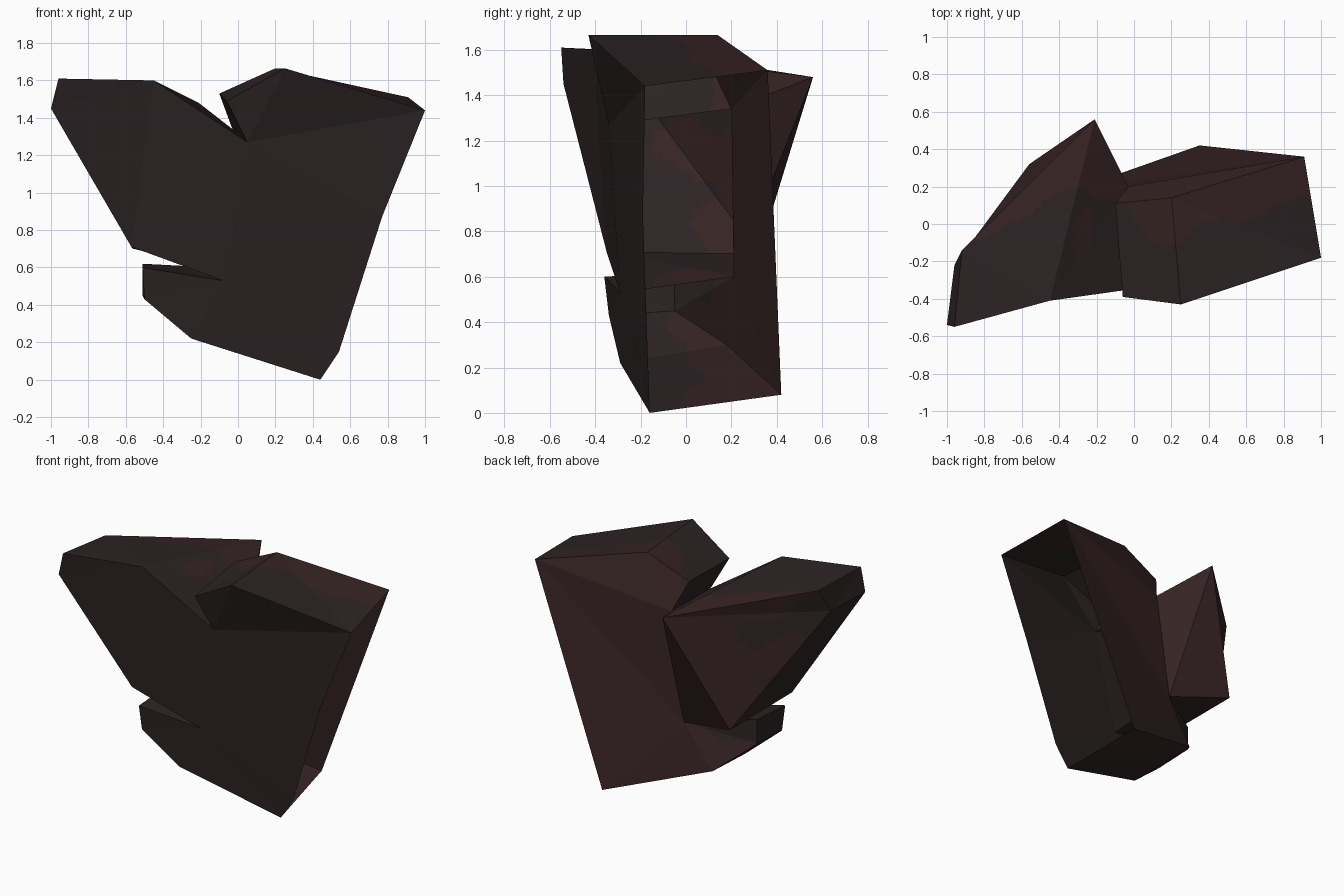
import bpy, bmesh
from mathutils import Vector, noise

if "Cube" in bpy.data.objects:
    bpy.data.objects.remove(bpy.data.objects["Cube"])

# Corner points: lower case on the front side, upper case on the back side
P = {
    # left wing
    'a': (-1, -.54, 1.45), 'b': (-.96, -.55, 1.61), 'c': (-.45, -.41, 1.6), 'g': (-.57, -.35, .71),
    'A': (-.96, -.22, 1.43), 'B': (-.92, -.14, 1.59), 'C': (-.21, .56, 1.48), 'G': (-.56, .32, .70),
    # upper notch and right crag
    'n': (.05, -.34, 1.27), 'q': (-.06, -.39, 1.49), 'p': (.25, -.43, 1.665), 'r': (1, -.18, 1.44),
    'N': (-.03, .2, 1.34), 'Q': (-.1, .11, 1.53), 'P': (.2, .14, 1.665), 'R': (.91, .36, 1.51),
    # right edge and foot
    's': (.77, -.19, .87), 't': (.54, -.165, .15), 'u': (.44, -.16, 0), 'v': (-.25, -.29, .22),
    'U': (.35, .42, .08), 'V': (-.33, .18, .30),
    # lower left block and side notch
    'w': (-.5, -.34, .43), 'x': (-.51, -.36, .60), 'm': (-.08, -.29, .53),
    'W': (-.51, -.05, .45), 'X': (-.51, -.05, .62), 'M': (-.13, .21, .60),
}
# Flat facets; the right side is an open shell
FACETS = ("abcnrstuvwxmg abBA bcCB cnNC ABC ACG aAGg gGMm CGM CMN "
          "mMXx xXWw WXMV wWVv vVUu NMVUR nqpr rpPR qQPp QPRN nNQq").split()


def material(name, color):
    m = bpy.data.materials.new(name)
    m.diffuse_color = (*color, 1)
    m.use_nodes = True
    m.node_tree.nodes["Principled BSDF"].inputs["Base Color"].default_value = m.diffuse_color
    return m


bm = bmesh.new()
verts = {k: bm.verts.new(co) for k, co in P.items()}
front = None
for f in FACETS:
    face = bm.faces.new([verts[k] for k in f])
    front = front or face
bmesh.ops.recalc_face_normals(bm, faces=bm.faces[:])
front.normal_update()
if front.normal.y > 0:
    bmesh.ops.reverse_faces(bm, faces=bm.faces[:])

# Split facets finely so the rusty patches can follow a rule
bmesh.ops.triangulate(bm, faces=bm.faces[:])
for _ in range(6):
    long_edges = [e for e in bm.edges if e.calc_length() > .06]
    if not long_edges:
        break
    bmesh.ops.subdivide_edges(bm, edges=long_edges, cuts=1)
    bmesh.ops.triangulate(bm, faces=[f for f in bm.faces if len(f.verts) > 3])

# Grey stone at the front, rusty stone with grey blotches at the back
for f in bm.faces:
    c = f.calc_center_median()
    n = noise.noise(c * 3.2 + Vector((4, 1, 7)))
    f.material_index = int(c.y + .35 * n > .04)
    f.smooth = False

me = bpy.data.meshes.new("rock_shard")
bm.to_mesh(me)
bm.free()
me.materials.append(material("dark grey stone", (.026, .017, .017)))
me.materials.append(material("dark rusty stone", (.037, .017, .017)))
bpy.context.collection.objects.link(bpy.data.objects.new("rock_shard", me))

----

■ **Activity**: Exactly and exclusively, repeat the lines from the line that contains "if front.normal.y >" through the end of the records, both ends included.

■ **Result of the task**:
if front.normal.y > 0:
    bmesh.ops.reverse_faces(bm, faces=bm.faces[:])

# Split facets finely so the rusty patches can follow a rule
bmesh.ops.triangulate(bm, faces=bm.faces[:])
for _ in range(6):
    long_edges = [e for e in bm.edges if e.calc_length() > .06]
    if not long_edges:
        break
    bmesh.ops.subdivide_edges(bm, edges=long_edges, cuts=1)
    bmesh.ops.triangulate(bm, faces=[f for f in bm.faces if len(f.verts) > 3])

# Grey stone at the front, rusty stone with grey blotches at the back
for f in bm.faces:
    c = f.calc_center_median()
    n = noise.noise(c * 3.2 + Vector((4, 1, 7)))
    f.material_index = int(c.y + .35 * n > .04)
    f.smooth = False

me = bpy.data.meshes.new("rock_shard")
bm.to_mesh(me)
bm.free()
me.materials.append(material("dark grey stone", (.026, .017, .017)))
me.materials.append(material("dark rusty stone", (.037, .017, .017)))
bpy.context.collection.objects.link(bpy.data.objects.new("rock_shard", me))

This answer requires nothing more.